Apple's next iPhone expected to gain improved camera, lose the headphone jack.
Increased Theft of Apple Devices 'Driving Force' Behind Rise of Larcenies in New York City
Apple products are so popular among criminals that the NYPD specifically tracks thefts of that brand, officials said. In 2013, Apple products made up more than 18% of all grand larcenies—that is more than 8,000 devices, according to police. In 2002, there were 25 grand larcenies of Apple products, police said.In 2012, former New York City mayor Michael Bloomberg released data showing that the theft of iPhones and iPads contributed to growth of the overall crime index for the city, as the police department recorded 3,890 more Apple product thefts than for the same period in 2011.

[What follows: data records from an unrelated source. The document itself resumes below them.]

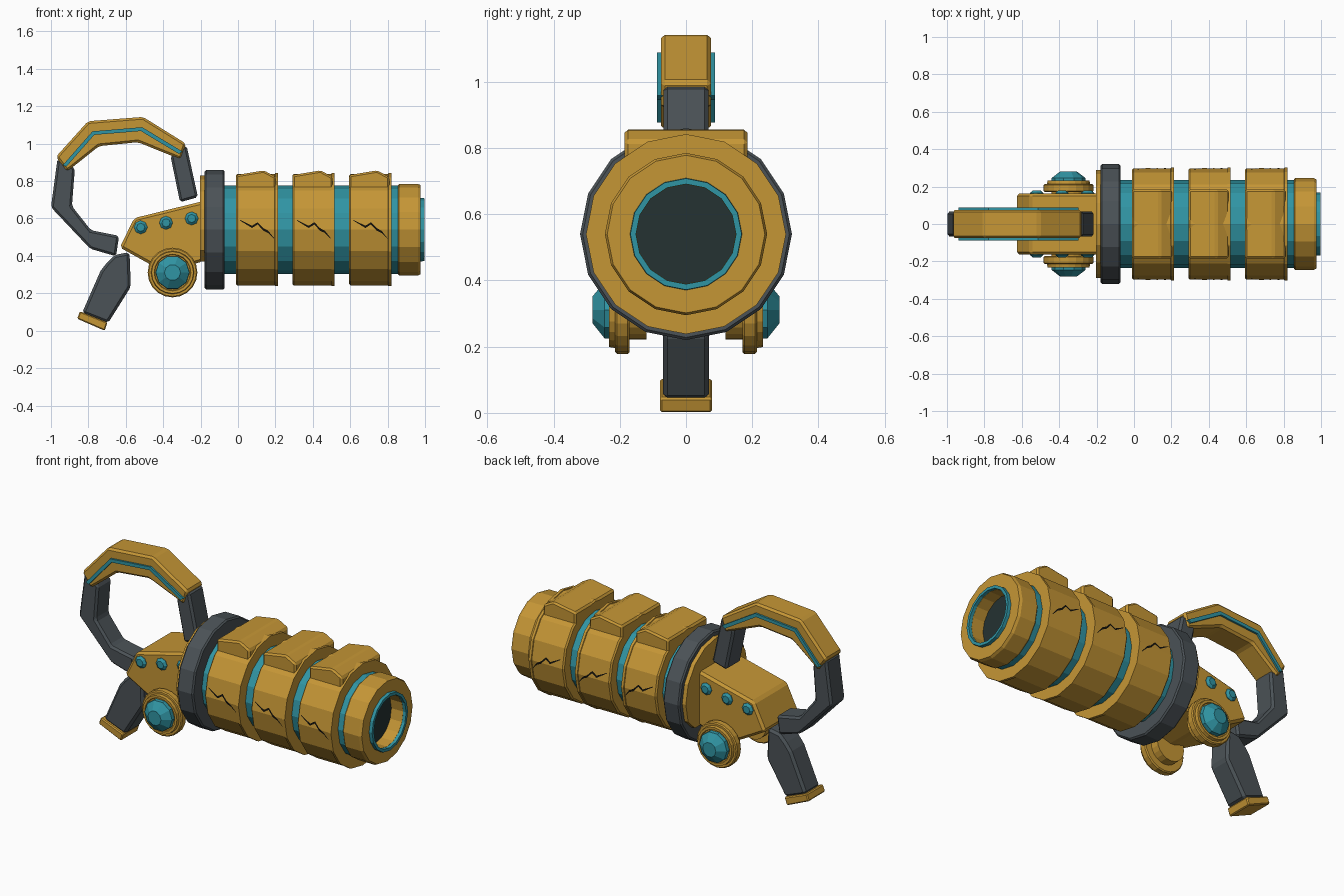
import bpy, bmesh, math
from mathutils import Vector

if "Cube" in bpy.data.objects:
    bpy.data.objects.remove(bpy.data.objects["Cube"])


def material(name, rgb):
    m = bpy.data.materials.new(name)
    m.diffuse_color = (*rgb, 1)
    m.use_nodes = True
    m.node_tree.nodes["Principled BSDF"].inputs["Base Color"].default_value = m.diffuse_color
    return m


GOLD = material("gold", (0.56, 0.305, 0.036))
TEAL = material("teal", (0.03, 0.30, 0.37))
DARK = material("dark grey", (0.07, 0.085, 0.095))
BORE = material("bore black", (0.018, 0.032, 0.032))
CRACK = material("crack black", (0.006, 0.005, 0.003))
ZC = 0.54  # height of the barrel axis


def finish(name, bm, mat, bevel=0):
    bmesh.ops.remove_doubles(bm, verts=bm.verts, dist=1e-5)
    bmesh.ops.recalc_face_normals(bm, faces=bm.faces)
    me = bpy.data.meshes.new(name)
    bm.to_mesh(me)
    bm.free()
    me.materials.append(mat)
    ob = bpy.data.objects.new(name, me)
    bpy.context.collection.objects.link(ob)
    if bevel:
        b = ob.modifiers.new("bevel", 'BEVEL')
        b.width, b.segments, b.limit_method = bevel, 1, 'ANGLE'
        b.angle_limit = math.radians(25)
    return ob


def lathe(name, profile, mat, n=16, axis='X', centre=(0, 0, ZC), side=1):
    """Spin a closed (along, radius) profile round an axis through centre."""
    bm = bmesh.new()
    rings = []
    for a, r in profile:
        ring = []
        for k in range(n):
            t = 2 * math.pi * k / n
            c, s = r * math.cos(t), r * math.sin(t)
            p = (a, c, s) if axis == 'X' else (c, a * side, s)
            ring.append(bm.verts.new(Vector(p) + Vector(centre)))
        rings.append(ring)
    for i, ring in enumerate(rings):
        nxt = rings[(i + 1) % len(rings)]
        if profile[i][1] == 0 and profile[(i + 1) % len(rings)][1] == 0:
            continue
        for k in range(n):
            j = (k + 1) % n
            bm.faces.new((ring[k], ring[j], nxt[j], nxt[k]))
    return finish(name, bm, mat)


def prism(name, outline, half, mat, bevel=0.0):
    """Extrude an (x, z) outline from -half to +half in y."""
    bm = bmesh.new()
    f = bm.faces.new([bm.verts.new((x, -half, z)) for x, z in outline])
    ext = bmesh.ops.extrude_face_region(bm, geom=[f])
    moved = [v for v in ext["geom"] if isinstance(v, bmesh.types.BMVert)]
    bmesh.ops.translate(bm, verts=moved, vec=(0, 2 * half, 0))
    return finish(name, bm, mat, bevel)


# Barrel core, muzzle cap and bore
lathe("barrel_core", [(-0.1, 0), (-0.1, 0.236), (0.87, 0.236), (0.87, 0)], TEAL)
lathe("muzzle_cap", [(0.855, 0.15), (0.855, 0.238), (0.862, 0.245), (0.962, 0.245),
                     (0.977, 0.238), (0.977, 0.15)], GOLD)
lathe("muzzle_ring", [(0.965, 0.151), (0.965, 0.170), (0.996, 0.168), (0.996, 0.151)], TEAL)
lathe("bore_disc", [(0.88, 0), (0.88, 0.152), (0.90, 0.152), (0.90, 0)], BORE)

# Rear collar and back plate with a flat bottom
lathe("rear_collar", [(-0.178, 0), (-0.178, 0.312), (-0.170, 0.32), (-0.080, 0.32),
                      (-0.072, 0.312), (-0.072, 0)], DARK)
plate = lathe("back_plate", [(-0.202, 0), (-0.202, 0.29), (-0.17, 0.29), (-0.17, 0)], GOLD)
for v in plate.data.vertices:
    v.co.z = max(v.co.z, 0.37)

# Three armoured rings, each with a raised top block and a crack per side
crack = [(0.012, 0.590, 0.002), (0.075, 0.555, 0.006), (0.105, 0.574, 0.006),
         (0.135, 0.542, 0.007), (0.162, 0.528, 0.006), (0.192, 0.494, 0.002)]
for i in range(3):
    x0 = -0.012 + 0.303 * i
    lathe(f"armour_ring_{i + 1}",
          [(x0, 0.2), (x0, 0.29), (x0 + 0.008, 0.298), (x0 + 0.208, 0.298),
           (x0 + 0.210, 0.302), (x0 + 0.226, 0.302), (x0 + 0.226, 0.2)], GOLD)
    prism(f"top_block_{i + 1}",
          [(x0, 0.72), (x0, 0.832), (x0 + 0.15, 0.857), (x0 + 0.215, 0.822),
           (x0 + 0.215, 0.72)], 0.185, GOLD, 0.01)
    for side, word in ((-1, "front"), (1, "rear")):
        bm = bmesh.new()
        rows = []
        for x, z, w in crack:
            rows.append([bm.verts.new((x + x0 + 0.012, side * (0.3015 - 0.199 * abs(q - ZC)), q))
                         for q in (z - w, z + w)])
        for a, b in zip(rows, rows[1:]):
            bm.faces.new((a[0], b[0], b[1], a[1]))
        finish(f"crack_{word}_{i + 1}", bm, CRACK)

# Receiver body
prism("receiver_body", [(-0.632, 0.445), (-0.555, 0.602), (-0.19, 0.692), (-0.19, 0.37),
                        (-0.36, 0.32), (-0.47, 0.355)], 0.163, GOLD, 0.014)

# Side wheels with teal hubs, and gem studs, on both sides
for side, word in ((-1, "front"), (1, "rear")):
    hub = (-0.35, 0, 0.311)
    lathe(f"wheel_{word}", [(0.12, 0), (0.12, 0.09), (0.170, 0.09), (0.170, 0.127),
                            (0.176, 0.133), (0.208, 0.133), (0.214, 0.127), (0.214, 0.115),
                            (0.232, 0.112), (0.232, 0.098), (0.224, 0.095), (0.224, 0)],
          GOLD, 20, 'Y', hub, side)
    lathe(f"wheel_hub_{word}", [(0.21, 0), (0.21, 0.092), (0.246, 0.090), (0.282, 0.043),
                                (0.282, 0)], TEAL, 10, 'Y', hub, side)
    for k, (x, z) in enumerate(((-0.52, 0.553), (-0.385, 0.577), (-0.248, 0.600))):
        lathe(f"gem_{word}_{k + 1}", [(0.15, 0), (0.15, 0.036), (0.166, 0.036),
                                      (0.178, 0.022), (0.178, 0)],
              TEAL, 8, 'Y', (x, 0, z), side)

# Lower grip and its end plate
prism("grip", [(-0.70, 0.365), (-0.66, 0.405), (-0.58, 0.42), (-0.573, 0.235),
               (-0.695, 0.04), (-0.834, 0.094), (-0.735, 0.32)], 0.07, DARK, 0.014)
prism("grip_end_plate", [(-0.845, 0.104), (-0.698, 0.045), (-0.713, 0.0), (-0.86, 0.064)],
      0.079, GOLD, 0.006)

# Loop handle: dark rear arm, gold top, dark front arm, teal inlay
prism("handle_rear_arm", [(-0.965, 0.92), (-1.0, 0.66), (-0.79, 0.438), (-0.652, 0.398),
                          (-0.636, 0.507), (-0.786, 0.537), (-0.888, 0.666),
                          (-0.872, 0.87)], 0.066, DARK, 0.012)
prism("handle_front_arm", [(-0.36, 0.93), (-0.345, 0.965), (-0.275, 0.99), (-0.214, 0.714),
                           (-0.31, 0.687)], 0.068, DARK, 0.012)
prism("handle_top", [(-0.973, 0.93), (-0.802, 1.12), (-0.508, 1.143), (-0.278, 1.0),
                     (-0.305, 0.915), (-0.535, 1.008), (-0.743, 0.987), (-0.915, 0.85)],
      0.076, GOLD, 0.012)
path = [Vector(p) for p in ((-0.937, 0.885), (-0.778, 1.066), (-0.513, 1.088), (-0.297, 0.958))]
inner = [p.lerp(Vector((-0.62, 0.75)), 0.06) for p in path]
prism("handle_inlay", path + inner[::-1], 0.087, TEAL)
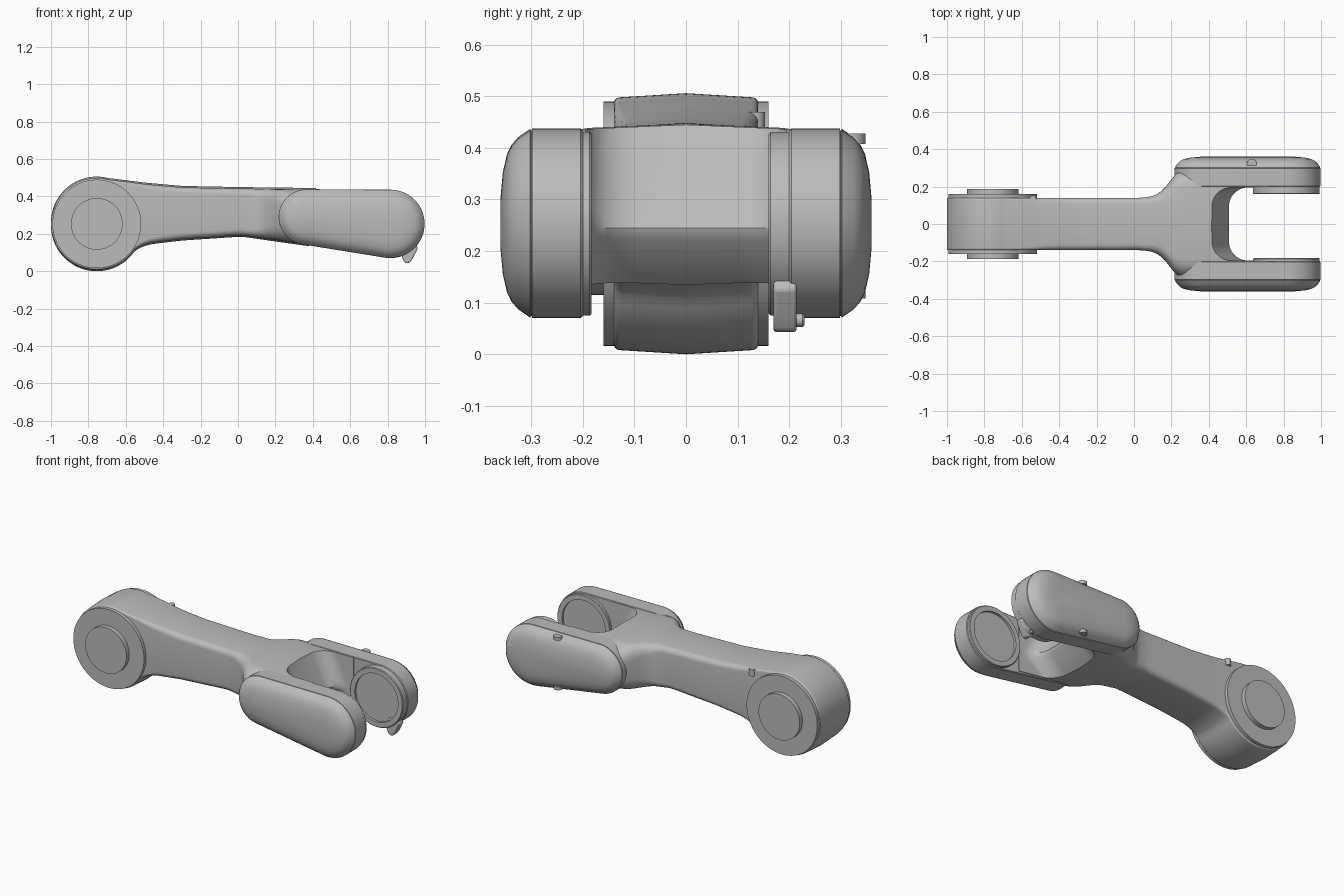
import bpy, bmesh
from math import pi, sin, cos, acos, atan2, hypot, sqrt, radians

if "Cube" in bpy.data.objects:
    bpy.data.objects.remove(bpy.data.objects["Cube"], do_unlink=True)

grey = bpy.data.materials.new("satin grey")
grey.use_nodes = True
grey.diffuse_color = (0.5, 0.5, 0.5, 1)
grey.node_tree.nodes["Principled BSDF"].inputs["Base Color"].default_value = (0.5, 0.5, 0.5, 1)

HUB_X, HUB_R, AXIS_Z = -0.755, 0.245, 0.253
TIP_X, TIP_R = 0.815, 0.183
NECK_X, NECK_Z, NECK_R = 0.365, 0.29, 0.148
SLOT = 0.195


def loft(name, rings):
    """Skin a list of equal-length point rings and close both ends."""
    bm = bmesh.new()
    loops = [[bm.verts.new(p) for p in ring] for ring in rings]
    n = len(loops[0])
    for a, b in zip(loops, loops[1:]):
        for i in range(n):
            j = (i + 1) % n
            bm.faces.new((a[i], a[j], b[j], b[i]))
    bm.faces.new(loops[0])
    bm.faces.new(loops[-1])
    bmesh.ops.recalc_face_normals(bm, faces=bm.faces)
    mesh = bpy.data.meshes.new(name)
    bm.to_mesh(mesh)
    bm.free()
    mesh.materials.append(grey)
    obj = bpy.data.objects.new(name, mesh)
    bpy.context.collection.objects.link(obj)
    return obj


def smooth(obj, angle=30):
    bpy.ops.object.select_all(action='DESELECT')
    obj.select_set(True)
    bpy.context.view_layer.objects.active = obj
    bpy.ops.object.shade_smooth_by_angle(angle=radians(angle))


def turned(name, x, z, steps, n=64):
    """Turned part about a y axis; steps are (radius, y) pairs."""
    obj = loft(name, [[(x + r * cos(2 * pi * i / n), y, z + r * sin(2 * pi * i / n))
                       for i in range(n)] for r, y in steps])
    smooth(obj)
    return obj


def curve(points):
    """Softened piecewise linear function."""
    def linear(x):
        if x <= points[0][0]:
            return points[0][1]
        for (x0, v0), (x1, v1) in zip(points, points[1:]):
            if x <= x1:
                return v0 + (v1 - v0) * (x - x0) / (x1 - x0)
        return points[-1][1]
    return lambda x: sum(linear(x + k * 0.008) for k in range(-3, 4)) / 7


# Arm outline: half width, top, bottom and edge rounding along x
width = curve([(0.04, 0.14), (0.11, 0.15), (0.16, 0.185), (0.2, 0.24), (0.24, 0.287)])
top = curve([(-0.7, 0.491), (-0.5, 0.466), (-0.3, 0.448), (0, 0.442), (0.4, 0.437), (0.7, 0.436)])
bottom = curve([(-0.58, 0.095), (-0.53, 0.132), (-0.47, 0.152), (-0.3, 0.172),
                (0.02, 0.193), (0.3, 0.153), (0.7, 0.1)])
rounding = curve([(-0.6, 0.012), (-0.45, 0.03), (0.08, 0.035), (0.24, 0.1), (0.7, 0.1)])


def section(x):
    disc = sqrt(max(HUB_R ** 2 - (x - HUB_X) ** 2, 0))
    hi = AXIS_Z + disc if x < -0.7 else top(x)
    lo = AXIS_Z - disc if x < -0.56 else bottom(x)
    w = width(x)
    c = min(rounding(x), 0.49 * (hi - lo))
    ring = []
    for k, (sy, z) in enumerate([(1, hi - c), (-1, hi - c), (-1, lo + c), (1, lo + c)]):
        for i in range(7):
            a = (k + i / 6) * pi / 2
            ring.append((x, sy * (w - c) + c * cos(a), z + c * sin(a)))
        if k in (0, 2):  # shallow central ridge
            ring.append((x, 0, hi + 0.008 if k == 0 else lo - 0.008))
    return ring


stations = [HUB_X - HUB_R * cos(pi / 2 * i / 20) for i in range(1, 20)]
stations += [HUB_X + 0.0145 * i for i in range(97)]
arm = loft("arm_body", [section(x) for x in stations])

# Slot between the fork arms, filleted at both sides
slot_profile = [(0.4, 0.6), (0.41, 0.455), (0.49, 0.28), (0.508, 0.245), (0.5, 0.222),
                (0.38, 0.135), (0.34, -0.1), (1.2, -0.1), (1.2, 0.6)]
fillet = 0.1
slot_rings = []
for i in range(-10, 11):
    a = abs(i) / 10 * pi / 2
    s = 1 if i > 0 else -1
    y = s * (SLOT - fillet + fillet * sin(a))
    slot_rings.append([(x + fillet * (1 - cos(a)), y, z) for x, z in slot_profile])
cutter = loft("slot_cutter", slot_rings)
cutter.hide_render = True
cut = arm.modifiers.new("slot", 'BOOLEAN')
cut.operation = 'DIFFERENCE'
cut.solver = 'EXACT'
cut.object = cutter
bpy.context.view_layer.update()
bpy.context.view_layer.objects.active = arm
bpy.ops.object.modifier_apply(modifier="slot")
bpy.data.objects.remove(cutter, do_unlink=True)
smooth(arm, 35)


def pod_ring(y, inset):
    """Outline wrapped round the neck circle and the tip circle."""
    dx, dz = TIP_X - NECK_X, AXIS_Z - NECK_Z
    lean = atan2(dz, dx)
    spread = acos((NECK_R - TIP_R) / hypot(dx, dz))
    ring = []
    for cx, cz, r, start, sweep in [
            (TIP_X, AXIS_Z, TIP_R, lean - spread, 2 * spread),
            (NECK_X, NECK_Z, NECK_R, lean + spread, 2 * (pi - spread))]:
        for i in range(25):
            a = start + sweep * i / 24
            ring.append((cx + (r - inset) * cos(a), y, cz + (r - inset) * sin(a)))
    return ring


pod_steps = [(0.2, 0.004), (0.204, 0), (0.298, 0), (0.299, 0.004), (0.301, 0.004), (0.302, 0.001),
             (0.325, 0.017), (0.338, 0.032), (0.347, 0.05), (0.355, 0.085), (0.36, 0.14)]

for side, label in ((1, "back"), (-1, "front")):
    # Fork pod with domed cover
    pod = loft(label + "_fork_pod", [pod_ring(side * y, d) for y, d in pod_steps])
    smooth(pod, 25)
    # Bearing seat on the inner face of the fork
    lip = 0.16 if side > 0 else 0.183
    turned(label + "_bearing_seat", TIP_X, AXIS_Z,
           [(r, side * y) for r, y in
            ((0.178, 0.21), (0.178, lip + 0.004), (0.174, lip), (0.145, lip), (0.145, lip + 0.014))])
    # Hub flange and raised centre disc
    turned(label + "_hub_flange", HUB_X, AXIS_Z,
           [(r, side * y) for r, y in
            ((0.237, 0.12), (0.237, 0.16), (0.138, 0.16), (0.138, 0.187))])


def screw(name, x, y, z, radius, height):
    bpy.ops.mesh.primitive_cylinder_add(vertices=24, radius=radius, depth=height, location=(x, y, z))
    obj = bpy.context.object
    obj.name = name
    obj.data.materials.append(grey)
    smooth(obj)
    return obj


# Cover screws and hub screw
screw("cover_screw_top", 0.63, 0.322, 0.418, 0.026, 0.02)
screw("cover_screw_bottom", 0.63, 0.322, 0.118, 0.026, 0.02)
screw("hub_screw", -0.54, 0.135, 0.45, 0.018, 0.04)

# Release lever under the back fork tip
lever_profile = [(0.875, 0.08), (0.885, 0.055), (0.9, 0.042), (0.918, 0.046), (0.935, 0.07),
                 (0.962, 0.125), (0.95, 0.15), (0.89, 0.15)]
lever = loft("release_lever", [[(x, y, z) for x, z in lever_profile] for y in (0.17, 0.214)])
soft = lever.modifiers.new("soft edges", 'BEVEL')
soft.width = 0.005
soft.segments = 2
smooth(lever)
turned("lever_pin", 0.905, 0.066, [(0.013, 0.19), (0.013, 0.226), (0.009, 0.23)], 20)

A spokeswoman for the company said Apple has "led the industry in helping customers protect their lost or stolen devices" since it launched its "Find My iPhone" app in 2009, which allows users to track a stolen phone and erase personal data remotely.
iPhone and iPad thefts continue to be a major issue for law enforcement, despite efforts to implement various theft deterrent programs. However, Apple's Activation Lock feature, which prevents stolen phones from being reactivated without an iCloud password, has received praise from various groups since its inclusion in iOS 7.
San Francisco district attorney George Gascón and New York Attorney General Eric Schneiderman, who have spearheaded anti-theft efforts, called Activation Lock the "world's first attempt to implement a technological solution to the global smartphone theft epidemic," while the police department distributed flyers near Apple Retail Stores encouraging users to download iOS 7.
The New York City Council also announced in November that it was considering a pawn shop bill that would require second hand dealers and pawn brokers to maintain easily accessible electronic records of purchased items, however the status of the bill is currently unknown. Notably, a national phone database established last year was found to be largely ineffective against smartphone thefts in the U.S., with law enforcement authorities even pressing smartphone manufacturers to build a kill switch into phones.